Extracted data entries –
=====
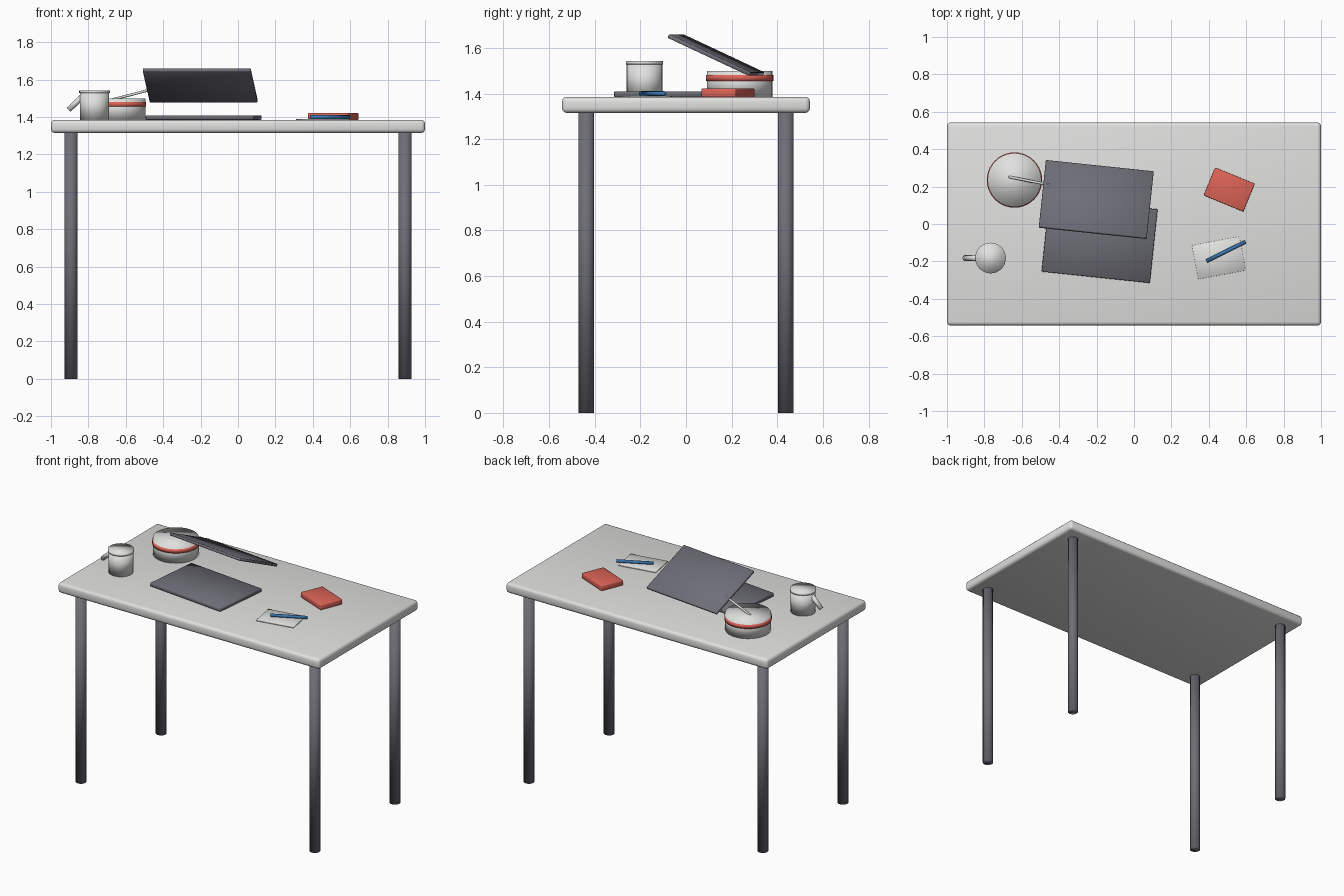
import bpy, bmesh, math
from mathutils import Vector, Matrix

if "Cube" in bpy.data.objects:
    bpy.data.objects.remove(bpy.data.objects["Cube"])


def material(name, rgb):
    m = bpy.data.materials.new(name)
    m.diffuse_color = (*rgb, 1.0)
    m.use_nodes = True
    m.node_tree.nodes["Principled BSDF"].inputs["Base Color"].default_value = m.diffuse_color
    return m


WHITE = material("soft white", (0.75, 0.75, 0.74))
GREY = material("slate grey", (0.155, 0.155, 0.185))
RED = material("coral red", (0.72, 0.125, 0.095))
BLUE = material("blue", (0.045, 0.19, 0.46))


def finish(name, bm, mat):
    bmesh.ops.recalc_face_normals(bm, faces=bm.faces[:])
    for f in bm.faces:
        f.smooth = True
    me = bpy.data.meshes.new(name)
    bm.to_mesh(me)
    bm.free()
    me.materials.append(mat)
    ob = bpy.data.objects.new(name, me)
    bpy.context.collection.objects.link(ob)
    return ob


def slab(name, centre, size, mat, turn=0, tilt=0, bevel=0.003, segments=1):
    """Bevelled box, tilted about its own x and then turned about z (degrees)."""
    bm = bmesh.new()
    bmesh.ops.create_cube(bm, size=1.0)
    bmesh.ops.scale(bm, vec=size, verts=bm.verts[:])
    bmesh.ops.bevel(bm, geom=bm.edges[:], offset=bevel, segments=segments,
                    profile=0.5, affect='EDGES')
    rot = (Matrix.Rotation(math.radians(turn), 4, 'Z')
           @ Matrix.Rotation(math.radians(tilt), 4, 'X'))
    bm.transform(Matrix.Translation(centre) @ rot)
    return finish(name, bm, mat)


def rod(name, a, b, radius, mat, sides=32):
    """Closed cylinder between two points."""
    a, b = Vector(a), Vector(b)
    d = b - a
    bm = bmesh.new()
    bmesh.ops.create_cone(bm, cap_ends=True, segments=sides, radius1=radius,
                          radius2=radius, depth=d.length)
    bm.transform(Matrix.Translation((a + b) / 2)
                 @ d.to_track_quat('Z', 'Y').to_matrix().to_4x4())
    return finish(name, bm, mat)


TOP = 1.385

# table
slab("table_top", (0, 0, 1.35), (2.0, 1.086, 0.07), WHITE, bevel=0.02, segments=3)
for sx, side in ((-1, "left"), (1, "right")):
    for sy, end in ((-1, "front"), (1, "back")):
        x, y = 0.893 * sx, 0.437 * sy
        rod(f"{end}_{side}_leg", (x, y, 0), (x, y, 1.32), 0.034, GREY)

# laptop: base and tilted screen
slab("laptop_base", (-0.184, -0.088, 1.397), (0.582, 0.396, 0.024), GREY, turn=-6)
slab("laptop_screen", (-0.202, 0.131, 1.569), (0.58, 0.396, 0.018), GREY,
     turn=-6, tilt=-25)

# mug with rim and slanted handle
mx, my = -0.767, -0.182
rod("mug_body", (mx, my, TOP - 0.002), (mx, my, 1.532), 0.078, WHITE)
rod("mug_rim", (mx, my, 1.528), (mx, my, 1.543), 0.082, WHITE)
rod("mug_handle", (-0.906, my, 1.438), (-0.825, my, 1.517), 0.015, WHITE, 16)

# bowl with red band and spoon
bx, by = -0.639, 0.235
rod("bowl_body", (bx, by, TOP - 0.002), (bx, by, 1.499), 0.144, WHITE, 40)
rod("bowl_band", (bx, by, 1.455), (bx, by, 1.481), 0.148, RED, 40)
rod("spoon", (-0.67, 0.252, 1.494), (-0.452, 0.209, 1.55), 0.007, WHITE, 12)

# book, paper and pen
slab("book", (0.509, 0.184, 1.403), (0.23, 0.162, 0.038), RED, turn=-22.3,
     bevel=0.006, segments=2)
slab("paper", (0.454, -0.181, 1.387), (0.258, 0.184, 0.006), WHITE, turn=10.5,
     bevel=0.001)
rod("pen", (0.388, -0.198, 1.4), (0.596, -0.095, 1.4), 0.01, BLUE, 12)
=====
What the task requires – Looking at the entries above, count the lines that contain "segments" and answer with only the number.

Task answer – 5